4: I’ve made mistakes in my past. Regret is important and teaches us important things. I promise you will look back on your life and wish you had done things differently at this age. I can’t take away those mistakes from you, they will come and in some ways they are essential, but maybe I can soften the landing by helping you work through those mistakes. Maybe I can help you learn the lesson sooner than later. Having to learn the same lesson over and over again is humbling, and miserable. I can make the process easier for you if you let me in. I’m a good listener. Don’t mistake my passion for you as judgment. I want more than anything for you to be happy.
5: Life isn’t always fun. Work is an important part of success. There are many jobs that seem enticing because you get to sit in front of your computer forever. I get that. But to be successful, one needs to learn, and that takes work. And effort. Also, in the grown-up world you have to do things that you don’t want to do, every single day. You will have to work with people you don’t like. You will have to sit through boring diatribes often. Everyone has to do it, so I respectfully ask that you stop trying to excuse yourself from it. If we only had the luxury of working with only those that are likeminded, this world would be a boring place, stripped of creativity. Change demands diversity.
6: I want you to know that consequences are part of every decision you make. The smallest, most trivial decisions have consequences, as well as the big ones. You cannot escape them. Bargaining with your parents or your boss doesn’t have the power to eliminate them. Thankfully, there are not only bad consequences, but good ones too. Cause and effect is real. I know it comes naturally to blame the adults in your life for this natural phenomenon, but alas…consequences are innately embedded in everything you do. Please remember that every decision will have a consequence, and often, there will be an immediate consequence and then another one waiting down the road. After you forgotten about making a decision in the first place…years and years later…there can be a consequence waiting. As an adult, I understand this concept well, as I have seen it manifest itself in my and others lives over and over again. The concept is hard to wrap your head around as a teen. That isn’t a dig…that’s just the way it is. You may be old enough to make your own decisions, but accountability follows, whether you are 17, or 100.
7: I know you are smart. In fact, I dare say you are brilliant. My perspective may be different, and it may not be yours, but it is one worth listening to. This may come as a shock, but the adults in your life don’t like being at odds with you. They want more than anything to effectively communicate with you. You know how you want your perspective to be heard? Adults want that too. I promise to listen to you if you promise to listen to me. I will be sincere; I hope that you will be too. I get frustrated when you are dishonest or when you make excuses. If you are frank with me, you will glean the respect you desire. I may not be as brilliant as you, but I know when I’m being played. Also, if I ask questions to dig deeper into your answer, it is because I sincerely want to understand your point of view. If I am gobsmacked by your point of view, talk with me about it, not at me. By definition, communication must go back and forth between two people; otherwise it’s just words spewed and nothing good can result.

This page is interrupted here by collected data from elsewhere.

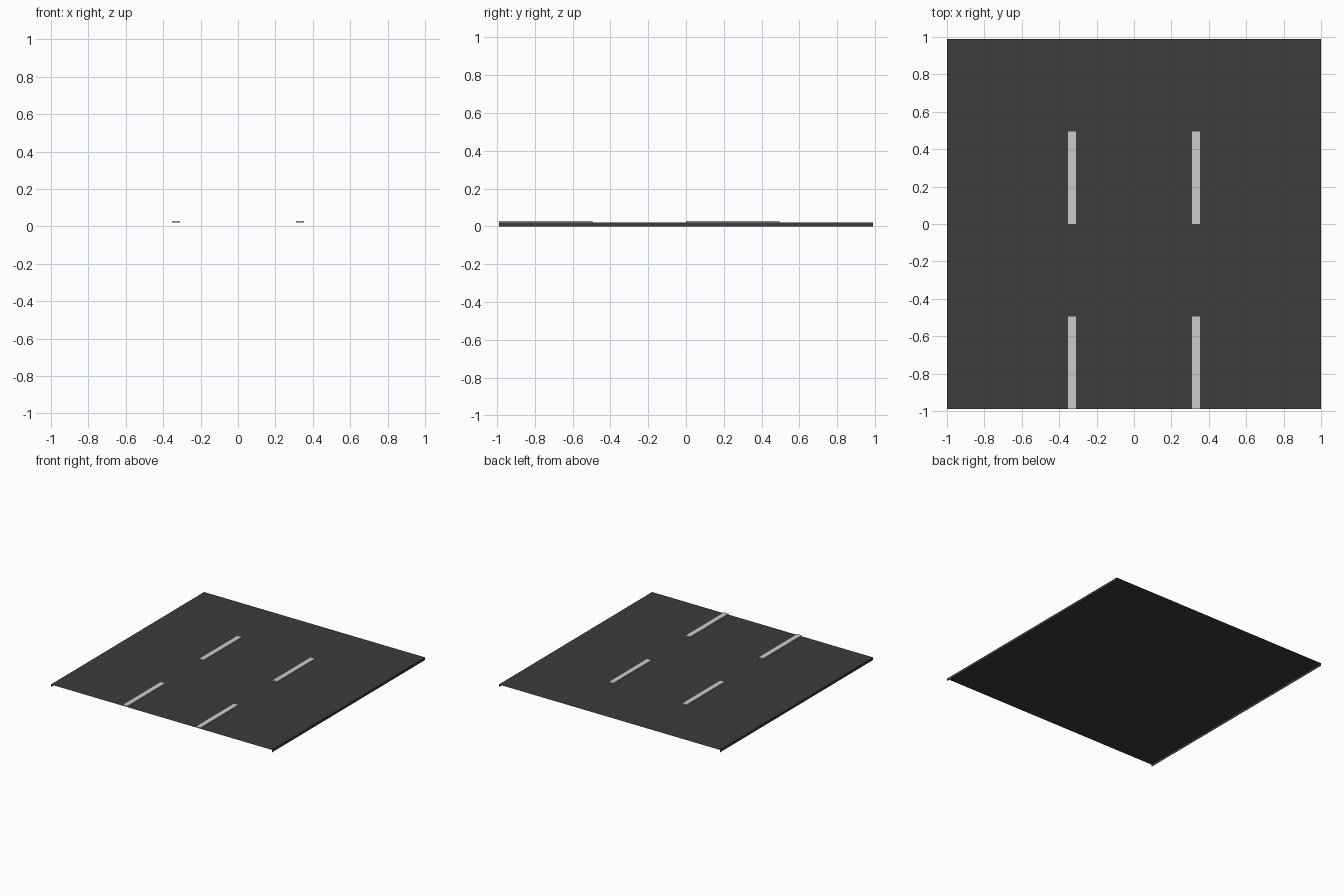
import bpy, bmesh

if "Cube" in bpy.data.objects:
    bpy.data.objects.remove(bpy.data.objects["Cube"])

HALF_X, HALF_Y = 1.0, 0.99
ROAD_Z, DASH_Z = 0.021, 0.029


def add_object(name, bm, material=None):
    mesh = bpy.data.meshes.new(name)
    bm.to_mesh(mesh)
    bm.free()
    obj = bpy.data.objects.new(name, mesh)
    bpy.context.collection.objects.link(obj)
    if material:
        mesh.materials.append(material)
    return obj


asphalt = bpy.data.materials.new("asphalt")
asphalt.diffuse_color = (0.045, 0.045, 0.045, 1)
asphalt.use_nodes = True
asphalt.node_tree.nodes["Principled BSDF"].inputs["Base Color"].default_value = asphalt.diffuse_color

# Road tile: top surface with side skirts, open at the front, back and underside
profile = [(-HALF_X, 0), (-HALF_X, ROAD_Z), (HALF_X, ROAD_Z), (HALF_X, 0)]
bm = bmesh.new()
front = [bm.verts.new((x, -HALF_Y, z)) for x, z in profile]
back = [bm.verts.new((x, HALF_Y, z)) for x, z in profile]
for i in range(3):
    bm.faces.new((front[i], front[i + 1], back[i + 1], back[i]))
add_object("road_surface", bm, asphalt)

# Lane dashes: thin raised strips, two per lane line
for side, x in (("left", -0.331), ("right", 0.331)):
    for place, y in (("front", -0.75 * HALF_Y), ("back", 0.25 * HALF_Y)):
        bm = bmesh.new()
        bmesh.ops.create_cube(bm, size=1)
        bmesh.ops.scale(bm, vec=(0.044, HALF_Y / 2, DASH_Z - ROAD_Z), verts=bm.verts)
        # The underside rests on the road and is left open
        bottom = [f for f in bm.faces if f.normal.z < -0.5]
        bmesh.ops.delete(bm, geom=bottom, context='FACES_ONLY')
        dash = add_object(f"lane_dash_{side}_{place}", bm)
        dash.location = (x, y, (ROAD_Z + DASH_Z) / 2)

8: Please see number 1. I'm not perfect, but my love for you is.
All my love,
The adult in your life.